Diagnosis is a critical first step in controlling the spread of viruses, especially when dealing with GLD because it is so complex. However, as explained in the symptoms section, GLD is extremely difficult to identify based only on visual effects. GLD and GLRaV diagnosis in grape cultivars is therefore based on more reliable scientific methods.
The field-based or biological method called field indexing is a standard protocol used to diagnose GLD. In this method, bud wood from a test vine is grafted on to a susceptible indicator host and then planted in the field for symptoms to develop. V. vinifera cv. Cabernet franc is a good diagnostic host because this variety is sensitive to GLD and expresses characteristic symptoms in the field. However, field indexing is labor-intensive, time-consuming, and requires a large area of land. In addition, it takes 2–3 seasons of evaluating the symptoms on an indicator host to determine if GLD is even present. And no amount of biological indexing can determine the type of GLRaV present in a test material.

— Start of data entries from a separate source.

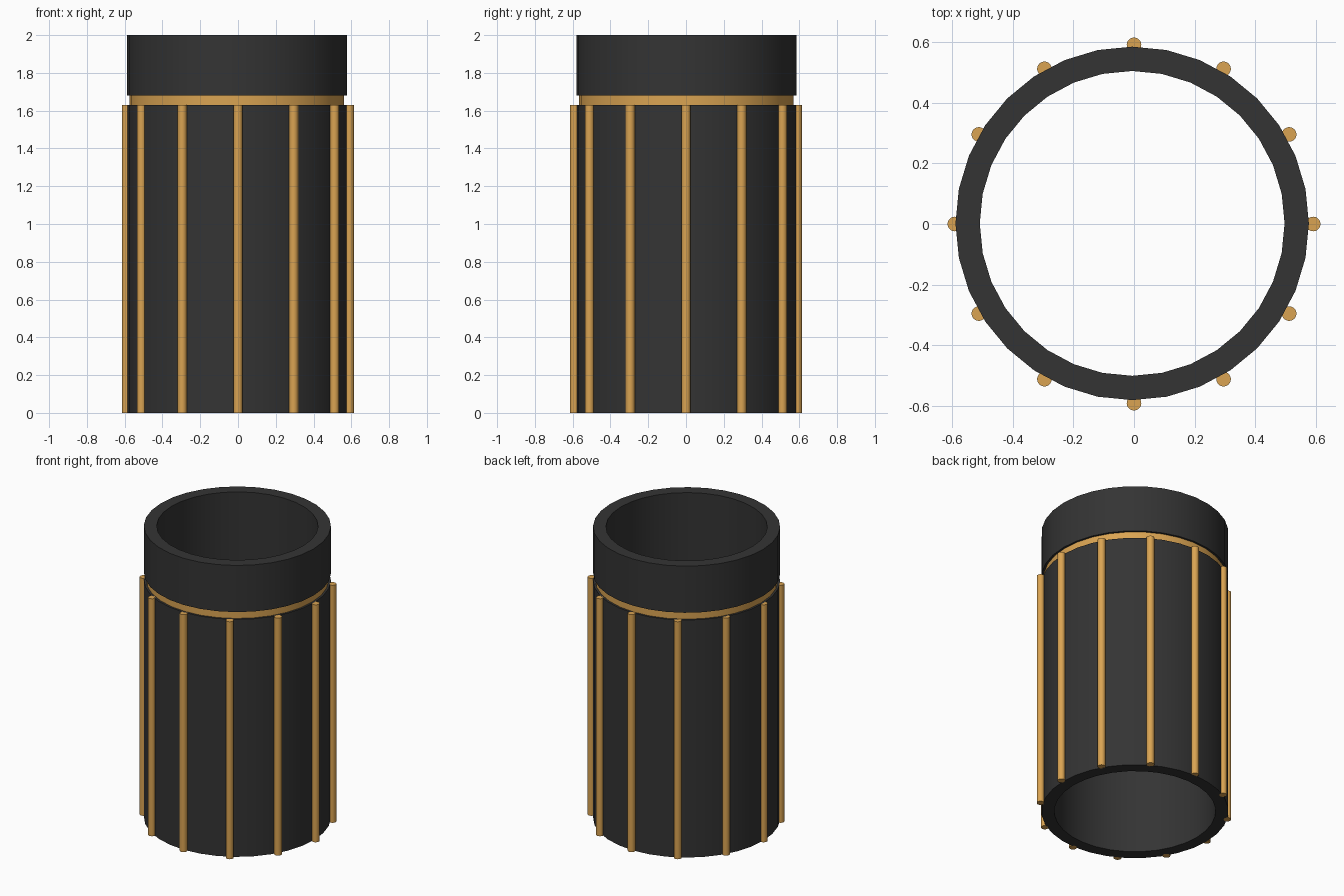
import bpy, bmesh, math

if "Cube" in bpy.data.objects:
    bpy.data.objects.remove(bpy.data.objects["Cube"])


def material(name, color):
    m = bpy.data.materials.new(name)
    m.diffuse_color = color
    m.use_nodes = True
    m.node_tree.nodes["Principled BSDF"].inputs["Base Color"].default_value = m.diffuse_color
    return m


dark = material("dark_shell", (0.034, 0.034, 0.034, 1))
gold = material("gold_trim", (0.70, 0.37, 0.085, 1))


def finish(bm, name, mat):
    bmesh.ops.recalc_face_normals(bm, faces=bm.faces)
    mesh = bpy.data.meshes.new(name)
    bm.to_mesh(mesh)
    bm.free()
    mesh.materials.append(mat)
    obj = bpy.data.objects.new(name, mesh)
    bpy.context.collection.objects.link(obj)
    bpy.ops.object.select_all(action='DESELECT')
    obj.select_set(True)
    bpy.context.view_layer.objects.active = obj
    bpy.ops.object.shade_smooth_by_angle(angle=math.radians(35))
    return obj


def lathe(name, profile, mat, sides=32, center=(-0.006, 0.002)):
    """Revolve a closed (radius, z) profile around a vertical axis."""
    bm = bmesh.new()
    rings = []
    for i in range(sides):
        a = 2 * math.pi * i / sides
        rings.append([bm.verts.new((center[0] + r * math.cos(a),
                                    center[1] + r * math.sin(a), z))
                      for r, z in profile])
    n = len(profile)
    for i in range(sides):
        p, q = rings[i], rings[(i + 1) % sides]
        for j in range(n):
            k = (j + 1) % n
            bm.faces.new((p[j], q[j], q[k], p[k]))
    return finish(bm, name, mat)


R_OUT, R_IN, R_GROOVE, R_BAND = 0.582, 0.502, 0.55, 0.568
Z_BODY, Z_CAP, Z_TOP = 1.63, 1.68, 2.0

# Hollow tube with a groove separating the collar from the body
lathe("tube_shell", [(R_IN, 0), (R_OUT, 0), (R_OUT, Z_BODY), (R_GROOVE, Z_BODY),
                     (R_GROOVE, Z_CAP), (R_OUT, Z_CAP), (R_OUT, Z_TOP),
                     (R_IN, Z_TOP)], dark)

# Gold band seated in the groove
lathe("groove_band", [(R_GROOVE, Z_BODY), (R_BAND, Z_BODY),
                      (R_BAND, Z_CAP), (R_GROOVE, Z_CAP)], gold)

# Twelve vertical gold rods around the body
for i in range(12):
    a = math.radians(30 * i)
    bm = bmesh.new()
    bmesh.ops.create_cone(bm, cap_ends=True, segments=32, radius1=0.024,
                          radius2=0.024, depth=Z_BODY)
    bmesh.ops.translate(bm, verts=bm.verts, vec=(0.59 * math.cos(a),
                                                 0.59 * math.sin(a), Z_BODY / 2))
    finish(bm, f"rod_{i + 1:02d}", gold)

Two laboratory-based methods, namely, enzyme-linked immunosorbent assay (ELISA) and reverse transcription-polymerase chain reaction (RT-PCR) are widely used for the routine diagnosis of different GLRaVs. These tests are versatile, provide results within a couple of days, and a large number of samples can be tested in a relatively short period of time (a few days to a few weeks depending on the number of test samples). Although ELISA is a popular choice for virus detection due to its simplicity and cost-effectiveness, it cannot detect all currently known GLRaVs due to lack of antibodies to some of the GLRaVs. In contrast, RT-PCR assays discriminate between different GLRaVs and are more sensitive than ELISA at detecting viruses in much lower concentrations. The major limitation of RT-PCR is its expense.
It should be noted that all 3 methods of GLD diagnosis are complementary. Depending on the requirement, a combination of these tests is performed to determine the sanitary status of a given grapevine sample.
Contact the grape virologist at WSU for advice on testing grapevine samples for virus and virus-like diseases.